Bosnia and Herzegovina
Since mid-2018, the route via Bosnia and Herzegovina (BiH) became one of the most travelled mixed migration routes in the Western Balkans and by June 2019, authorities in BiH have detected more than 34,900 arrivals to the country. Transit corridors from Bulgaria/North Macedonia and Serbia, as well as through Albania and Montenegro merge in Bosnia and Herzegovina. Strict border controls by Croatian border police severely limit the possibilities for onward movement and as reception capacities in BiH are limited there are critical needs for direct humanitarian assistance.
The Danish Refugee Council (DRC) decided to re-open its office in the country in late July 2018, with main office in Sarajevo and a field office in Bihać (Una-Sana canton) with activities implemented in Una-Sana, Herzegovina-Neretva, Sarajevo and Tuzla cantons, aiming at supporting the BiH authorities in managing increased migration flows and corresponding challenges in the country.
Programmatically DRC with the support of ECHO, UNHCR and UNICEF focuses on two main sectors of intervention:
- Protection and advocacy on behalf of persons of concern
- Health assistance through support to direct health care responders
More specifically, DRC in BiH focuses on improving access to primary and secondary health care including psychosocial and mental health services to refugees, migrants and asylum seekers, as well as on enhancing the overall protective environment, with a focus on case management in SGBV (Sexual and Gender Based Violence) and timely outreach protection response to rights violations in border areas.
Main partners and donors of DRC in BiH are:
- European Commission Directorate-General for European Civil Protection and Humanitarian Aid Operations (DG ECHO)
- Delegation of the European Union to Bosnia and Herzegovina
- United Nations High Commissioner for Refugees (UNHCR)
- United Nations Children's Fund (UNICEF)
DRC works with the support of the BiH Federal Ministry of Health and the Ministries of Health, Labor and Social Policy of the Una-Sana, Sarajevo and Herzegovina-Neretva cantons, with direct engagement with health institutions at cantonal and local level.

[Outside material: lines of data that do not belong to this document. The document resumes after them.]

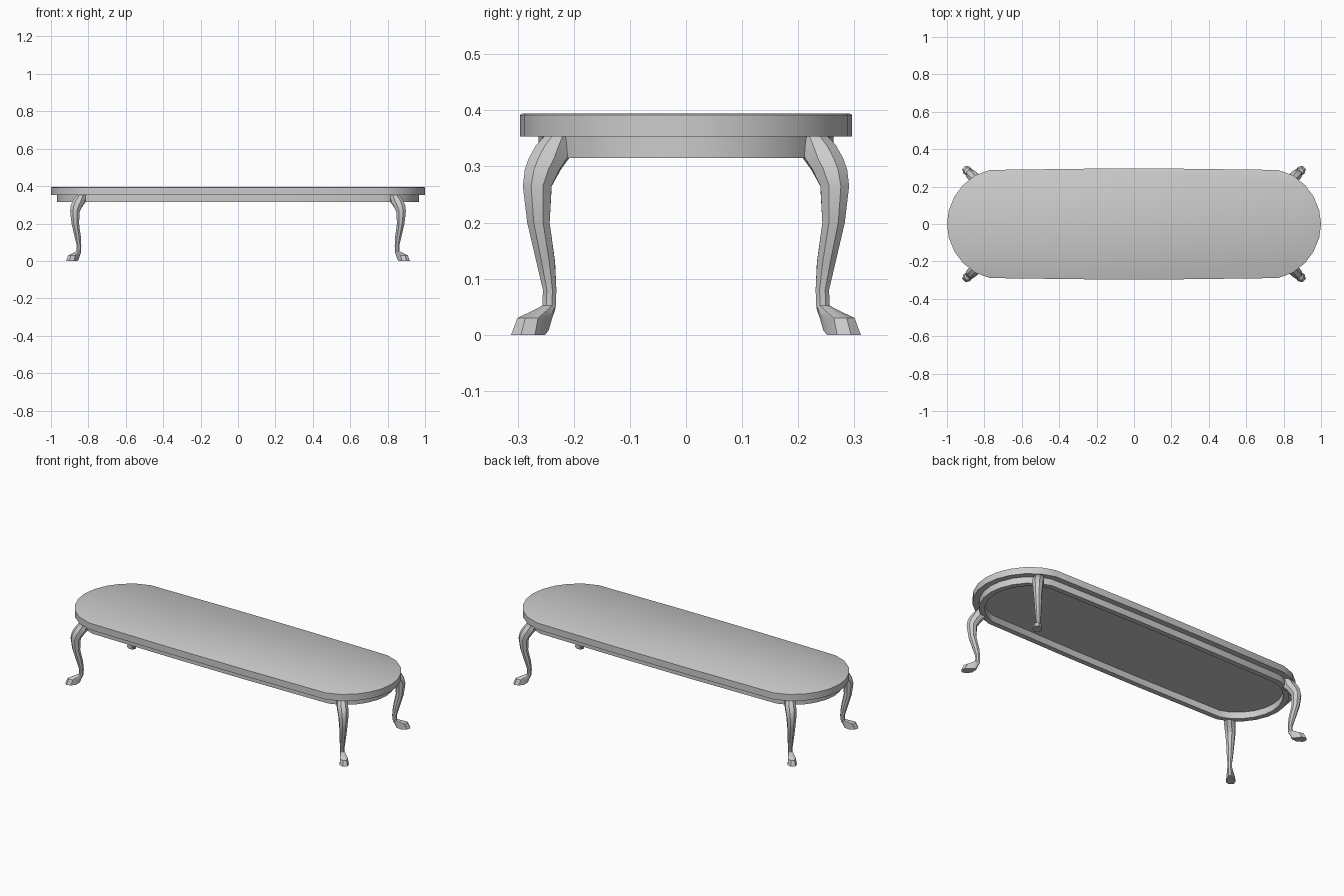
import bpy, bmesh, math
from mathutils import Vector

cube = bpy.data.objects.get("Cube")
if cube:
    bpy.data.objects.remove(cube, do_unlink=True)

grey = bpy.data.materials.new("plain_grey")
grey.use_nodes = True
grey.diffuse_color = (0.6, 0.6, 0.6, 1)
grey.node_tree.nodes["Principled BSDF"].inputs["Base Color"].default_value = (0.6, 0.6, 0.6, 1)


def loft(name, rings, closed=False):
    """Skin a list of equal rings; cap the ends, or join last to first."""
    bm = bmesh.new()
    loops = [[bm.verts.new(p) for p in ring] for ring in rings]
    n = len(loops[0])
    pairs = list(zip(loops, loops[1:]))
    if closed:
        pairs.append((loops[-1], loops[0]))
    else:
        bm.faces.new(loops[0])
        bm.faces.new(loops[-1])
    for a, b in pairs:
        for i in range(n):
            j = (i + 1) % n
            bm.faces.new((a[i], a[j], b[j], b[i]))
    bmesh.ops.recalc_face_normals(bm, faces=bm.faces)
    mesh = bpy.data.meshes.new(name)
    bm.to_mesh(mesh)
    bm.free()
    mesh.materials.append(grey)
    obj = bpy.data.objects.new(name, mesh)
    bpy.context.collection.objects.link(obj)
    bpy.ops.object.select_all(action='DESELECT')
    obj.select_set(True)
    bpy.context.view_layer.objects.active = obj
    bpy.ops.object.shade_smooth_by_angle(angle=math.radians(30))
    return obj


# Rounded table outline: one quarter, mirrored to a full counter-clockwise loop
quarter = [(1, 0), (0.99, 0.075), (0.96, 0.147), (0.915, 0.208),
           (0.85, 0.26), (0.77, 0.289), (0.22, 0.296)]
half = quarter + [(-x, y) for x, y in reversed(quarter)]
outline = [Vector(p) for p in half + [(-x, -y) for x, y in half[1:-1]]]


def inset(d):
    """Move the outline inwards by d along its corner normals."""
    result = []
    for i, p in enumerate(outline):
        t = outline[(i + 1) % len(outline)] - outline[i - 1]
        result.append(p - Vector((t.y, -t.x)).normalized() * d)
    return result


def ring(d, z):
    return [(p.x, p.y, z) for p in inset(d)]


# Top slab and the hollow frame under it
loft("table_top", [ring(0, 0.353), ring(0, 0.392), ring(0.004, 0.394)])
loft("apron", [ring(0.033, 0.354), ring(0.033, 0.315),
               ring(0.063, 0.315), ring(0.063, 0.354)], closed=True)

# Curved leg sections: height, centre, depth, outer width, inner width
sections = [
    (0.002, 0.276, 0.038, 0.030, 0.014),
    (0.030, 0.268, 0.036, 0.024, 0.014),
    (0.043, 0.253, 0.022, 0.016, 0.013),
    (0.052, 0.244, 0.012, 0.012, 0.012),
    (0.080, 0.243, 0.012, 0.012, 0.012),
    (0.130, 0.250, 0.017, 0.016, 0.016),
    (0.200, 0.263, 0.020, 0.020, 0.020),
    (0.265, 0.265, 0.026, 0.025, 0.025),
    (0.295, 0.255, 0.034, 0.028, 0.028),
    (0.315, 0.244, 0.039, 0.029, 0.029),
    (0.337, 0.237, 0.032, 0.028, 0.026),
    (0.354, 0.230, 0.022, 0.024, 0.022),
]


def leg_rings(sx, sy):
    diag = math.sqrt(0.5)
    rings = []
    for z, c, depth, outer, inner in sections:
        pts = []
        for k in range(8):
            a = math.radians(22.5 + 45 * k)
            u = math.cos(a) / math.cos(math.radians(22.5))
            v = math.sin(a) / math.cos(math.radians(22.5))
            s = depth * u
            w = v * (inner + (outer - inner) * (u + 1) / 2)
            pts.append((sx * (c + 0.607 + diag * (s - w)),
                        sy * (c + diag * (s + w)), z - 0.002 if z < 0.01 else z))
        rings.append(pts)
    # Raise the heel slightly off the floor
    rings[0] = [(x, y, 0.007 if abs(y) < 0.265 and abs(x) < 0.87 else z)
                for x, y, z in rings[0]]
    return rings


for side, sx in (("left", 1), ("right", -1)):
    for end, sy in (("front", -1), ("back", 1)):
        loft(f"{end}_{side}_leg", leg_rings(sx, sy))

Cooperation is maintained with other relevant Ministries, UN agencies, international and local organizations and actors.
DRC has been working in Bosnia and Herzegovina since 1992 and closed its office in the country at the end of January 2010 after 18 years. BiH was one of the first international operations in DRC’s history and one that has profiled DRC as an international humanitarian responder. At the time of the closure of the DRC mission in BiH in 2010, it was decided that the authorities and local NGOs would take over DRC’s work.